I was then offered a job with Asilia Africa as a relief manager, which I did for 1 month before being offered my own camp in Ruaha National Park. I have been running this camp for 2 years now
Where are you now?
I am in Tanzania, based in Ruaha National Park.
What are your future plans?
My future plans will be in Southern Tanzania, as I am now moving away from Camp management into an Operations role for Ruaha National Park. The long term plan/hope will be one day move into conservation and operations in wilderness areas.
How did your Ulovane experience prepare you for a career in the guiding, hospitality industry?
More than I could ever have imagined. Ulovane was much more than what was on their brochure. It was a life changing experience. The course seemed tailored to me in a way, encapsulating all my passions for the bush, quenching my thirst for knowledge and also the chance to grow into someone I am proud to be. It holds firm on its morals and values that Schalk and Candice live by and that is then imprinted on the wildlife enthusiast we all are inside for the rest of our careers.
Any advice for someone considering a career in the guiding and lodge industry?

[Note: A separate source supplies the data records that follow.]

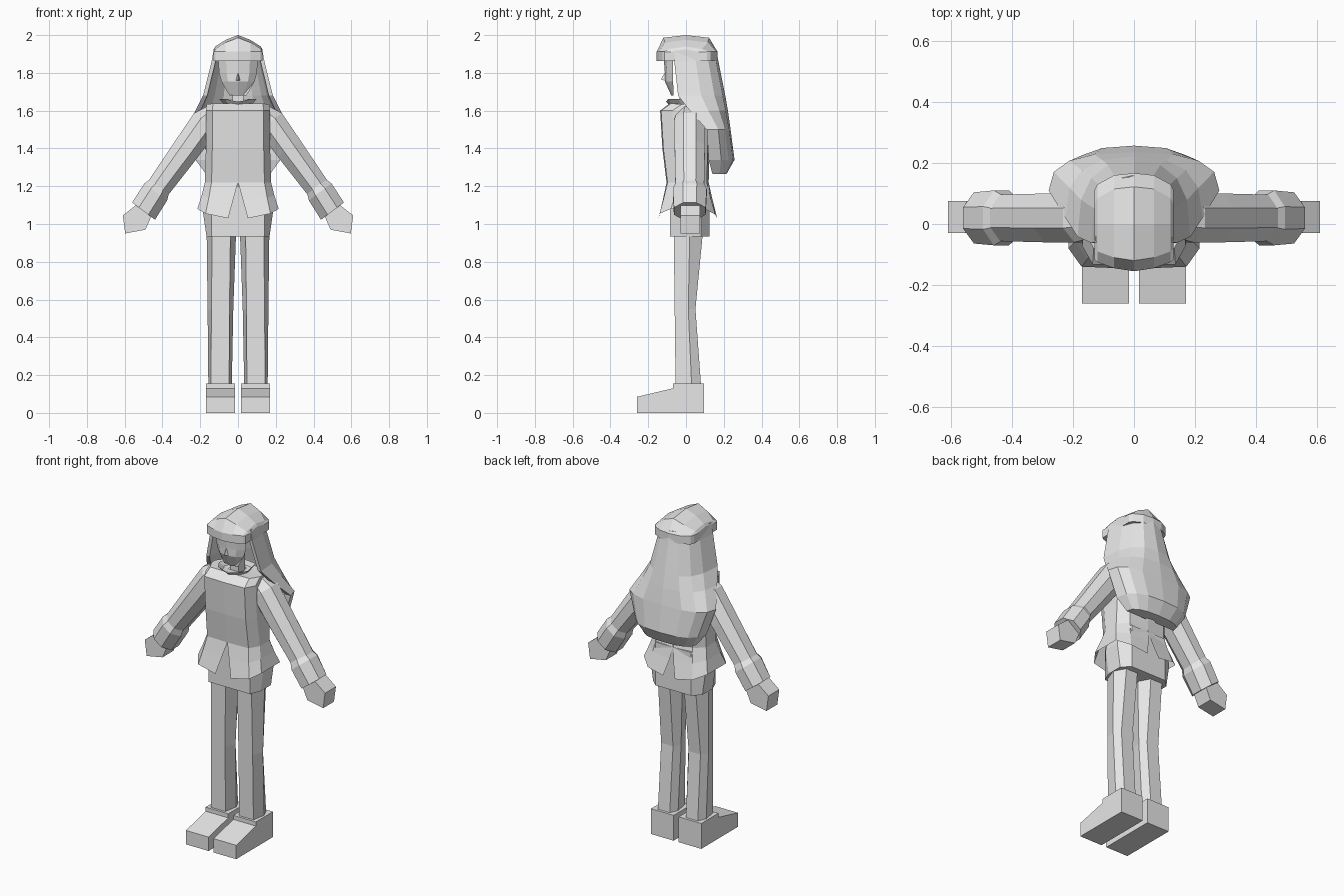
import bpy, bmesh, math
from mathutils import Vector

if "Cube" in bpy.data.objects:
    bpy.data.objects.remove(bpy.data.objects["Cube"])

grey = bpy.data.materials.new("plain grey")
grey.diffuse_color = (0.8, 0.8, 0.8, 1)
grey.use_nodes = True
grey.node_tree.nodes["Principled BSDF"].inputs["Base Color"].default_value = grey.diffuse_color


def finish(name, bm, mirror=False):
    bmesh.ops.remove_doubles(bm, verts=bm.verts, dist=0.0005)
    bmesh.ops.recalc_face_normals(bm, faces=bm.faces)
    me = bpy.data.meshes.new(name)
    bm.to_mesh(me)
    bm.free()
    me.materials.append(grey)
    ob = bpy.data.objects.new(name, me)
    bpy.context.collection.objects.link(ob)
    if mirror:
        ob.modifiers.new("mirror", 'MIRROR').use_mirror_merge = False
    return ob


def loft(name, rings, closed=True, caps=True, mirror=False):
    """Skin a list of equal-length point rings."""
    bm = bmesh.new()
    rows = [[bm.verts.new(p) for p in r] for r in rings]
    n = len(rows[0])
    for a, b in zip(rows, rows[1:]):
        for i in range(n if closed else n - 1):
            j = (i + 1) % n
            bm.faces.new((a[i], a[j], b[j], b[i]))
    if caps:
        bm.faces.new(rows[0])
        bm.faces.new(rows[-1])
    return finish(name, bm, mirror)


def both(half):
    """Complete a ring from its right half, front centre to back centre."""
    return half + [(-x, y, z) for x, y, z in reversed(half) if abs(x) > 1e-4]


# Shoes: wedge profile across the foot width
shoe = [(-.26, 0), (-.26, .085), (-.07, .13), (-.07, .155), (.095, .155), (.095, 0)]
loft("shoe", [[(x, y, z) for y, z in shoe] for x in (.017, .17)], mirror=True)

# Legs: six-sided, bent slightly at the knee
loft("leg", [[(c - .048, f, z), (c + .048, f, z), (c + w, m, z),
              (c + .04, b, z), (c - .04, b, z), (c - w, m, z)]
             for z, c, w, f, m, b in [(.14, .095, .062, -.055, .03, .08),
                                      (.55, .093, .068, -.06, .012, .05),
                                      (.96, .088, .078, -.065, .02, .09)]], mirror=True)

# Hips
loft("hips", [both([(.14, -.085, z), (w, -.02, z), (w, .08, z), (.12, .125, z)])
              for z, w in [(.935, .167), (1.08, .188), (1.2, .155)]])

# Jacket: half shell with flared hem, vented at front and back
rows = []
for z, w, f, b, sf, sb, side in [(1.03, .215, -.145, .165, .052, .04, 1.08),
                                 (1.13, .193, -.122, .14, .025, .012, 1.15),
                                 (1.22, .175, -.103, .12, 0, 0, 1.22),
                                 (1.40, .17, -.125, .125, 0, 0, 1.40),
                                 (1.60, .17, -.137, .12, 0, 0, 1.60),
                                 (1.64, .165, -.085, .08, 0, 0, 1.635),
                                 (1.635, .05, -.04, .04, 0, 0, 1.635)]:
    rows.append([(sf, f, z), (w * .8, f + .005, z + (side - z) * .5), (w, f + .065, side),
                 (w, b - .065, side), (w * .7, b - .01, z + (side - z) * .4), (sb, b, z)])
loft("jacket", rows, closed=False, caps=False, mirror=True)

# Collar
loft("collar", [both([(0, f, z - .015), (w * .7, f + .01, z), (w, f + .06, z),
                      (w * .8, b, z), (0, b + .01, z)])
                for z, w, f, b in [(1.62, .065, -.07, .04), (1.662, .098, -.105, .06)]],
     caps=False)

# Sleeves: eight-sided tubes ending in a wider cuff
along = Vector((.6, 0, -.8))
across = Vector((.8, 0, .6))


def sleeve_ring(x, z, r, ry):
    c = Vector((x, .02, z))
    k = 1 / math.cos(math.pi / 8)
    return [c + across * (r * k * math.cos(a)) + Vector((0, ry * k * math.sin(a), 0))
            for a in [math.pi / 8 + i * math.pi / 4 for i in range(8)]]


loft("sleeve", [sleeve_ring(*p) for p in [(.12, 1.59, .055, .065), (.17, 1.54, .078, .08),
                                          (.27, 1.40, .074, .08), (.43, 1.18, .064, .076)]],
     mirror=True)
loft("cuff", [sleeve_ring(*p) for p in [(.415, 1.20, .062, .076), (.435, 1.17, .075, .09),
                                        (.50, 1.068, .076, .084)]], mirror=True)

# Hands: five-sided blocks
hand = [(.54, 1.10), (.61, 1.045), (.597, .95), (.49, .97), (.455, 1.05)]
loft("hand", [[(x, y, z) for x, z in hand] for y in (-.03, .075)], mirror=True)

# Neck
loft("neck", [both([(.028, -.035, z), (.028, .03, z)]) for z in (1.6, 1.73)])

# Face: shallow mask with a pointed nose
loft("face", [both([(0, f, z), (w * .6, f + .012, z), (w, -.068, z)])
              for z, w, f in [(1.68, .045, -.078), (1.755, .088, -.112),
                              (1.80, .1, -.112), (1.88, .106, -.118)]])
bm = bmesh.new()
tip, top, lo, ro = [bm.verts.new(p) for p in [(0, -.133, 1.765), (0, -.108, 1.81),
                                              (-.014, -.105, 1.757), (.014, -.105, 1.757)]]
for f in ((tip, top, lo), (tip, ro, top), (tip, lo, ro)):
    bm.faces.new(f)
finish("nose", bm)

# Hair cap with fringe, skinned from side to side
sections = []
for x, top, f, b in [(-.13, 1.925, -.115, .11), (-.12, 1.94, -.125, .13), (-.065, 1.975, -.145, .16),
                     (0, 2.0, -.155, .167), (.065, 1.975, -.145, .16), (.12, 1.94, -.125, .13),
                     (.13, 1.925, -.115, .11)]:
    sections.append([(x, f, 1.862), (x, f, 1.912), (x, f + .035, top - .014), (x, 0, top),
                     (x, b - .045, top - .014), (x, b, 1.912), (x, b, 1.862)])
loft("hair_cap", sections)

# Long hair: curved curtain around the back, with thickness
rows = []
for z, w, yf, yb, t in [(1.925, .128, -.06, .16, .85), (1.86, .14, -.062, .172, .85),
                        (1.68, .185, -.042, .208, .88), (1.60, .225, .02, .222, .88),
                        (1.50, .28, .11, .236, .85), (1.34, .225, .12, .257, .6),
                        (1.265, .17, .14, .215, .2)]:
    outer = []
    for i in range(9):
        a = math.pi * i / 8
        c, s = math.cos(a), math.sin(a)
        outer.append((w * math.copysign(abs(c) ** .8, c), yf + (yb - yf) * s ** .75, z))
    inner = [(x * t, yf + (y - yf) * t, z) for x, y, z in reversed(outer)]
    rows.append(outer + inner)
loft("long_hair", rows)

Yes. Working in this industry is a responsibility and every person in this industry contributes to its success. So from the word go, acknowledge the responsibility, own your place in it and take all the tools that are given to you to craft your place in this industry. Take nothing for granted in the bush!
What are your best memories of your time at Ulovane?
We were tracking on the reserve, when Charlie saw a cuckoo fly over his head and he turned to try and id what it was, only to see a herd of buffalo stampeding its way towards us. With a cliff nearby, we ran towards it and torn down to the river. Everyone was deathly silent, munching on their sandwiches. We still had a long way to go to our campsite on foot. Nervously we left the river and continued on our way. Suddenly Schalk stopped us to show us a Solifuge spider drilling into the ground. For some reason, we all burst into hysterical laughter. We couldn’t stop laughing, probably due to shock, but we felt as if we had “survived” something together (even though we knew we were safe with Schalk). From that day on we were much closer, felt that much older and I knew this was what I would do for as long as I can.
I do hope you have enjoyed our newsletter! Any positive feedback or comments are always welcome. Huge thank you as always to all the students and staff for their stunning photos and updates.
We still have availability for all of our upcoming Career Focus and Specialised Courses. Follow the link for dates and contact us for rates firstname.lastname@example.org.
If you would like to be one of our featured Ulovane Ambassadors please contact me! We would love to know where you are and where life has taken you after Ulovane.
Until Next Time,
Candice and the Ulovane Team
“But love of the wilderness is more than a hunger for what is always beyond reach; it is also an expression of loyalty to the earth which bore us and sustains us, the only home we shall ever know, the only paradise we ever need – if only we had eyes to see.” – Edward Abbey